The failures of Silicon Valley Bank (“SVB”) and Signature Bank have highlighted the risks to companies of maintaining all of their bank accounts with one institution.

Lenders regularly condition their credit facility commitments on borrowers maintaining their primary deposit accounts with them. Secured credit facilities often further hinder companies’ ability to diversify their cash management by requiring that any accounts not maintained with the administrative agent be subject to deposit account control agreements at the time any such accounts are opened. 

This past week, fearing they may not be able to access cash or make payroll, many companies rushed to evaluate their exposure to “at risk” banks. Facing both a lack of diversification in where their bank accounts were maintained, and loan documents restricting their ability to open new accounts or move cash, companies were forced to decide whether to breach their contractual obligations in a “flight to safety” or risk a run on the bank and subsequent collapse. 

As Kenny Rogers sang:

“You got to know when to hold ‘em
Know when to fold ‘em
Know when to walk away
And know when to run.”

On a call last week, the new CEO of SVB Bridge Bank alluded to the choice many companies must have made (i.e., running) when he suggested that SVB is willing to “work with” clients that pulled money out of the bank in violation of their contracts with SVB.

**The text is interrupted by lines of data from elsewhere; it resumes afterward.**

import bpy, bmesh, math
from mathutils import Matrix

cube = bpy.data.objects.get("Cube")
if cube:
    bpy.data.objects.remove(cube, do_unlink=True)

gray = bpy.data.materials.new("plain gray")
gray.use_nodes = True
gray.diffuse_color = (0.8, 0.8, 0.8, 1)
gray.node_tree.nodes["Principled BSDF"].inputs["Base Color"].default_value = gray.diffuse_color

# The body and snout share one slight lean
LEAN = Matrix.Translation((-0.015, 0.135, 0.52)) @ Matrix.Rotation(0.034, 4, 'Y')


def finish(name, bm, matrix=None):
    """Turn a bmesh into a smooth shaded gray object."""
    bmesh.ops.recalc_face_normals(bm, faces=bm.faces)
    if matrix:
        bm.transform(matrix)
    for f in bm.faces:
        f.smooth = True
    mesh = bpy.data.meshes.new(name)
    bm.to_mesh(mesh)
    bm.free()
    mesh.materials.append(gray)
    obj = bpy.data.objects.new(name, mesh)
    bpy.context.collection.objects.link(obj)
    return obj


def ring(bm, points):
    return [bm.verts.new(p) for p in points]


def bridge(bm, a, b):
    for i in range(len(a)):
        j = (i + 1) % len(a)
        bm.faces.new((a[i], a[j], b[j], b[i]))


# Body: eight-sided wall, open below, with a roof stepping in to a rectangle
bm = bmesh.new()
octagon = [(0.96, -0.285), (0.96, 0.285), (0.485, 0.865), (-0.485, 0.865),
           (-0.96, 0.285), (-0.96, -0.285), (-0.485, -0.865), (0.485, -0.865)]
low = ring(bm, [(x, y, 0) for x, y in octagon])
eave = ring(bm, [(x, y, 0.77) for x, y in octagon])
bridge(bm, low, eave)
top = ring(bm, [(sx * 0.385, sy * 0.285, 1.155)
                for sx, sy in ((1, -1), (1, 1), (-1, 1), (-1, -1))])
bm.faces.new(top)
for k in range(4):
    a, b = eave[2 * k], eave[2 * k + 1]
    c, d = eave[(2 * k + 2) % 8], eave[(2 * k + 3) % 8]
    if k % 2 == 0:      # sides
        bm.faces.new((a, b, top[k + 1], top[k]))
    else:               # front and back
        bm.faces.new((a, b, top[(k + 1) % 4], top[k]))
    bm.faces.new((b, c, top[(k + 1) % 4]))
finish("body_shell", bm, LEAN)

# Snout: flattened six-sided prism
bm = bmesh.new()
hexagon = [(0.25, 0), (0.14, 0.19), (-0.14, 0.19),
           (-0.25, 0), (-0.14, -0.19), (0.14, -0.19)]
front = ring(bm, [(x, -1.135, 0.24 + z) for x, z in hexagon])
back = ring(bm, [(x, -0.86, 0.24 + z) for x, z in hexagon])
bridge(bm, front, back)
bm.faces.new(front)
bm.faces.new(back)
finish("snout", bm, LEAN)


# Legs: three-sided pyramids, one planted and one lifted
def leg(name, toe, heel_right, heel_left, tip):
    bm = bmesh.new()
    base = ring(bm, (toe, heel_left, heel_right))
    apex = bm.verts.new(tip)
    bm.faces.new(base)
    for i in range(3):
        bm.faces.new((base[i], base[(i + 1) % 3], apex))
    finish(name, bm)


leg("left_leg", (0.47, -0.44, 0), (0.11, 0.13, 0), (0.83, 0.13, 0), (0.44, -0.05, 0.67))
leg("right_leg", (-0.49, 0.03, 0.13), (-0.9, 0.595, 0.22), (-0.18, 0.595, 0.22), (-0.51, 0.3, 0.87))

While the full impact of the recent bank failures and turmoil in the broader market is still unfolding, companies should examine any contractual arrangements to which they are party, requiring that all bank accounts be maintained with one institution. Companies should also look out for liquidity covenants that are calculated based only on cash on deposit at a specific institution. Further, in the context of a new financing or refinancing, companies should push back hard on any condition that their treasury management systems reside with one institution in light of the FDIC’s insurance on accounts.

However, beyond diversifying their cash management banks, companies should conduct due diligence on their existing cash management banks and any potential cash management banks to determine:

  • the percentage of accounts held by the bank that exceed the $250,000 FDIC limit (the higher the percentage, the higher the likelihood and impact of a bank run);
  • the percentage of securities portfolio classified as held to maturity with a long term duration (the higher the percentage, the higher the likelihood of liquidity constraints that impair a bank’s ability to withstand a bank run); and
  • whether the bank has a reciprocal deposit program to maximize FDIC insurance (which splits up large deposits above the FDIC insurance limit and distributes them into a network of other banks).